More Non-Natives Questions

Is Sucissa pratensis (Devil's bit scabious) allelopathic?
July 04, 2013 - Lady Bird Johnson Wildflower Center pointed me to you. Can you comment on Devil's Bit Scabious? A neighbor pointed out these volunteer plants in my yard and wants me to kill them. He called them Devi...
view the full question and answer

Karoo rose
June 15, 2007 - Where would the Adenium obesum/desert rose/Karoo rose pictured in the Austin American-Statesman's Gardening section on 06/09/07 be available for purchase in or near the Taylor, Texas (76574) area?
view the full question and answer

Non-native Ruellia brittonia in Raleigh NC
August 23, 2009 - I have discovered Mexican Petunias this year. I LOVE THEM! Beautiful plant. However, they are so tall and after a rain are leaning badly. Should I tie them back? Will they get stronger as they ma...
view the full question and answer

Eliminating KR? Bluestem from St. Augustine Yard in Spicewood, TX
April 28, 2012 - How can I eradicate bluestem grass invading my St. Augustine lawn?
view the full question and answer

Planting petunias around base of oak tree from Houma LA
March 30, 2013 - I live in south Louisiana and I want to plant petunias. Can I plant petunias around the base of an oak tree?
view the full question and answer

Smarty Plants's Facebook profile Support the Wildflower Center by Donating Online or Becoming a Member today.

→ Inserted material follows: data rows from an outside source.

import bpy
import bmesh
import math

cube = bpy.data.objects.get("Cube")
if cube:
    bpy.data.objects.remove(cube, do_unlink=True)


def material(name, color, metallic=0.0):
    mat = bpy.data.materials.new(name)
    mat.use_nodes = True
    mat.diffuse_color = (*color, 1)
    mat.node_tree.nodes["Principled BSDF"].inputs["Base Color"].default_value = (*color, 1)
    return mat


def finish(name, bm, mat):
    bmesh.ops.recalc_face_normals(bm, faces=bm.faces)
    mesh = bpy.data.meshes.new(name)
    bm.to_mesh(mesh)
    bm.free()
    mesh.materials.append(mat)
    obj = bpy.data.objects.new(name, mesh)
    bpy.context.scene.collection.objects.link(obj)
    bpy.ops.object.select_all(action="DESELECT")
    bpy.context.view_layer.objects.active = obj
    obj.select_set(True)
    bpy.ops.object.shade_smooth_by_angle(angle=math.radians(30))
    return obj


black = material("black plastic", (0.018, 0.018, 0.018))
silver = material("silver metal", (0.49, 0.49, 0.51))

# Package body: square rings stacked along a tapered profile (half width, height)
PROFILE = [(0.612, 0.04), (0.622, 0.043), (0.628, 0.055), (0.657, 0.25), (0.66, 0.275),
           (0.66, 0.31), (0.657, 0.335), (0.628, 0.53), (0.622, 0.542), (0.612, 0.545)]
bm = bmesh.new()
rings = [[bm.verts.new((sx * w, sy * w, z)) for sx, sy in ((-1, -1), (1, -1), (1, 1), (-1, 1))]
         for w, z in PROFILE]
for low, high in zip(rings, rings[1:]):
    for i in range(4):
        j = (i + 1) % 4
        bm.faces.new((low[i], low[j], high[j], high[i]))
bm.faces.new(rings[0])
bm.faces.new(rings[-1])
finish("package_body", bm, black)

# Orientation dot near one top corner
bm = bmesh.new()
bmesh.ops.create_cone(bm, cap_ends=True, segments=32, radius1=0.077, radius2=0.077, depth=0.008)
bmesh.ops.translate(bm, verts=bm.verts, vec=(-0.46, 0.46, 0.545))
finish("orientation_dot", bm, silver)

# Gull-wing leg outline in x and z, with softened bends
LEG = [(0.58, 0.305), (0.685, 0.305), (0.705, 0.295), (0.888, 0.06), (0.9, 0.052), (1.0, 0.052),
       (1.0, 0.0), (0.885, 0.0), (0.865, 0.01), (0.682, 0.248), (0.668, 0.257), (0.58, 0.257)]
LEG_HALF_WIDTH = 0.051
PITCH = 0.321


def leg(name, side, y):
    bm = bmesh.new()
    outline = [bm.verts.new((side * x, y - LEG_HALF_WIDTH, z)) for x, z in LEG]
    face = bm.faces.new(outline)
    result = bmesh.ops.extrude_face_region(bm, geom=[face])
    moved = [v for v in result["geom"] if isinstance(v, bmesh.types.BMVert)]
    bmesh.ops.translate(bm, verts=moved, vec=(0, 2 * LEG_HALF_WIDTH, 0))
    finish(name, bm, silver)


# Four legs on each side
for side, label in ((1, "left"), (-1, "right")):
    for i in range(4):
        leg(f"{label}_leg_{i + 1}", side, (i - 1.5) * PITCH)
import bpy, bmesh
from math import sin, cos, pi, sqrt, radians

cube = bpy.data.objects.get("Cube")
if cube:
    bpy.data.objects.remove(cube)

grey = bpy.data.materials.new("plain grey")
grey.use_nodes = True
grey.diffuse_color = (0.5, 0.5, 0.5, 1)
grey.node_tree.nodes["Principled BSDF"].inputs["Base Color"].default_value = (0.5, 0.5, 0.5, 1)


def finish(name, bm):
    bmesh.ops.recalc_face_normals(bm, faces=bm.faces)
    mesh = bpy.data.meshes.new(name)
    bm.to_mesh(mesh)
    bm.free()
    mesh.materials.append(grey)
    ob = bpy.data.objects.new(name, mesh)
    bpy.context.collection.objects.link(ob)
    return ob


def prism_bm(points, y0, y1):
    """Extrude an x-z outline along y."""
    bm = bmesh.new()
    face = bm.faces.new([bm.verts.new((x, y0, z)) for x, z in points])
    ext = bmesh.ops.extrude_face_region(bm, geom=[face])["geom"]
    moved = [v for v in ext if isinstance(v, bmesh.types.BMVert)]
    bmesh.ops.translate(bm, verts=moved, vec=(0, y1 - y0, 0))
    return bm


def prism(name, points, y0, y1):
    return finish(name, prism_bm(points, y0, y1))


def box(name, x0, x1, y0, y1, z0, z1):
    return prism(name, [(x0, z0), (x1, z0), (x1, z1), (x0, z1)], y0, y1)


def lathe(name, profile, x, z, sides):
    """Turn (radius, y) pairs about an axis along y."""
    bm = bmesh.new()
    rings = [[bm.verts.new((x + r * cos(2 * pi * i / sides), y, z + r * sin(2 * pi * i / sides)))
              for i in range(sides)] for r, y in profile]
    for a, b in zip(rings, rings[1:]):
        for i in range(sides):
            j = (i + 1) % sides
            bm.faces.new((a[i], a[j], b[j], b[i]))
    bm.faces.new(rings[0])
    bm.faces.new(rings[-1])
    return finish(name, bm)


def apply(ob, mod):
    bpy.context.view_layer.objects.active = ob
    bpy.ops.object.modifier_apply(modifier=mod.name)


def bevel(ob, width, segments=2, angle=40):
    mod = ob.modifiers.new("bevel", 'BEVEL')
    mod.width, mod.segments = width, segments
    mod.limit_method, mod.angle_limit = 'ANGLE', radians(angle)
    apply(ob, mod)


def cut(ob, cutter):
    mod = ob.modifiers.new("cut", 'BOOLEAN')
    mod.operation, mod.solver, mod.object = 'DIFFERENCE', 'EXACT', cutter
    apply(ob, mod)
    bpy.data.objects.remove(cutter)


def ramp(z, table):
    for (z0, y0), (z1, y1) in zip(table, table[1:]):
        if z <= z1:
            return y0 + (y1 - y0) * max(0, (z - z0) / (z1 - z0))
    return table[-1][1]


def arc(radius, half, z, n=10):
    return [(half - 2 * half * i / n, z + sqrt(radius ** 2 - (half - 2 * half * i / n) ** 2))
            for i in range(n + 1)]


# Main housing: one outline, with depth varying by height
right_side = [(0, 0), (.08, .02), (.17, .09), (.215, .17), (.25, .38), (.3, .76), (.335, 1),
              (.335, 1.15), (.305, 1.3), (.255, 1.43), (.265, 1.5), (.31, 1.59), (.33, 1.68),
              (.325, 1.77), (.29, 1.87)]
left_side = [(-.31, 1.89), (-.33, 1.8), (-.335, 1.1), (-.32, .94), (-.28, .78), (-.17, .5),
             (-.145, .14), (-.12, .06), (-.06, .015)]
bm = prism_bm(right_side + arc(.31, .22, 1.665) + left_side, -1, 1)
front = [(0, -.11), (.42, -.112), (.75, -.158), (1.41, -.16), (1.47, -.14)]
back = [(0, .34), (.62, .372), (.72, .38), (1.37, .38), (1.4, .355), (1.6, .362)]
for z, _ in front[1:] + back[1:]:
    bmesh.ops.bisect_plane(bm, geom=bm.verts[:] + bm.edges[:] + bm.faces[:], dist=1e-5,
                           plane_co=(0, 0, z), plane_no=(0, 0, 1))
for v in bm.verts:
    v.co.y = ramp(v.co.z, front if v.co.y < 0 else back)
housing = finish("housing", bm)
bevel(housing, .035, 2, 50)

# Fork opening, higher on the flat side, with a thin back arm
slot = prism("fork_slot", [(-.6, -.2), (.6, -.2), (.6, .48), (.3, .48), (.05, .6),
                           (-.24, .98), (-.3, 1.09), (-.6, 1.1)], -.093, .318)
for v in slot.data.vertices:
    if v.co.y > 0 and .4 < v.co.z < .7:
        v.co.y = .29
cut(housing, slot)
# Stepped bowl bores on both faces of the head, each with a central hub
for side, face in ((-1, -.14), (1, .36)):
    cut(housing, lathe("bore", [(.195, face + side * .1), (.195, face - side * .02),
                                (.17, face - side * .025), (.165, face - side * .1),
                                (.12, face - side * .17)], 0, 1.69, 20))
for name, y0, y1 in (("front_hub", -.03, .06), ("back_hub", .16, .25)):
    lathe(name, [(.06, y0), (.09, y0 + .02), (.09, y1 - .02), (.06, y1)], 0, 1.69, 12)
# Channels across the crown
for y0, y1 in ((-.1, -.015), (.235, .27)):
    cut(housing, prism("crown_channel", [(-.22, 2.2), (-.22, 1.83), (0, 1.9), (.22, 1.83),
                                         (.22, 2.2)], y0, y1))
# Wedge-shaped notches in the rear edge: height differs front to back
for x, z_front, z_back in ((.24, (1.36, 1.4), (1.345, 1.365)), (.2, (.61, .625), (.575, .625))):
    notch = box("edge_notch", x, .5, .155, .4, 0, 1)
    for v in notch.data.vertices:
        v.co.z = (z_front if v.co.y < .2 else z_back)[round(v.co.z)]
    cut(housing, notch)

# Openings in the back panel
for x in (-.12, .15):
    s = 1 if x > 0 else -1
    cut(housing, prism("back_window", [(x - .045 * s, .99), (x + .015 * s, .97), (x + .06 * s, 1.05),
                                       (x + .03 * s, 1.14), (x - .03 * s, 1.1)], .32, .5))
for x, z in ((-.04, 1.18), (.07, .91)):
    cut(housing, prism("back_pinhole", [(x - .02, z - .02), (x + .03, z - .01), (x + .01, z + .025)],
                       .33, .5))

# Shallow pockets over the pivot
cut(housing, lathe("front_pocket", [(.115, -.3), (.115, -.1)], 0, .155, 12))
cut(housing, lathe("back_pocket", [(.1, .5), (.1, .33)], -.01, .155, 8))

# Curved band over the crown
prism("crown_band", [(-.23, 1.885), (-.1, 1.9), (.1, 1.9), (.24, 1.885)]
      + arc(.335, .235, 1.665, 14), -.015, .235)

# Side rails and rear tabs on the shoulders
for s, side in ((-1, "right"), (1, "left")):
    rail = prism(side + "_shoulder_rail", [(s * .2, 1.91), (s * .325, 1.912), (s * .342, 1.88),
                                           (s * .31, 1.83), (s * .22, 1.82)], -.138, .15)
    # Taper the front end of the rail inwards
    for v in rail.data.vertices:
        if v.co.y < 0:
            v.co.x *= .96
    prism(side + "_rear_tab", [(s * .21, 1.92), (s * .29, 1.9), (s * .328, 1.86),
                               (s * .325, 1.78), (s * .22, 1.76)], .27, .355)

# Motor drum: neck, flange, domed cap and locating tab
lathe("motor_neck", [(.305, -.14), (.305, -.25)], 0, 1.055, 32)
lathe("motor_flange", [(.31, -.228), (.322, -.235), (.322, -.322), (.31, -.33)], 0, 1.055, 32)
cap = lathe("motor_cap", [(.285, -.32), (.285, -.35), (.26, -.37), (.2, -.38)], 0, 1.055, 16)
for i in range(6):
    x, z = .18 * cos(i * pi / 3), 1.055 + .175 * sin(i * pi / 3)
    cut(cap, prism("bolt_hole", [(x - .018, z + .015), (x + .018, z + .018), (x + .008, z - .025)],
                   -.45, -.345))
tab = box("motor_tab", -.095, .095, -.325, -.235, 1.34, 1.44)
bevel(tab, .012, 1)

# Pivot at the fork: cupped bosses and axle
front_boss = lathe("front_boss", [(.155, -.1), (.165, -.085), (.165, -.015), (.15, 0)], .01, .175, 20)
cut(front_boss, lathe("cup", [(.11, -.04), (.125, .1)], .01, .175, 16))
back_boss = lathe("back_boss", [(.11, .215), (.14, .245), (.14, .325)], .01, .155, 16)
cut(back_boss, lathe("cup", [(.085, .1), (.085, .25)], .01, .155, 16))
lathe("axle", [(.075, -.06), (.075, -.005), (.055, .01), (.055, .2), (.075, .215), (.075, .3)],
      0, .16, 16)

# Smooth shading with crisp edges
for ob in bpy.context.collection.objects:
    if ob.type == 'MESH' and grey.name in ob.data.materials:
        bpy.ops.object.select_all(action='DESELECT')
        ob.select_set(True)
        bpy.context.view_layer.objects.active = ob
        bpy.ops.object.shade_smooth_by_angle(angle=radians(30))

Mr. Smarty Plants wants you to be his Facebook friend. Click the Facebook icon to add yourself to Mr. Smarty Plants list of friends.
E-NEWSLETTER | BECOME A MEMBER | DONATE NOW | MEDIA | SITEMAP
© 2014 Lady Bird Johnson Wildflower Center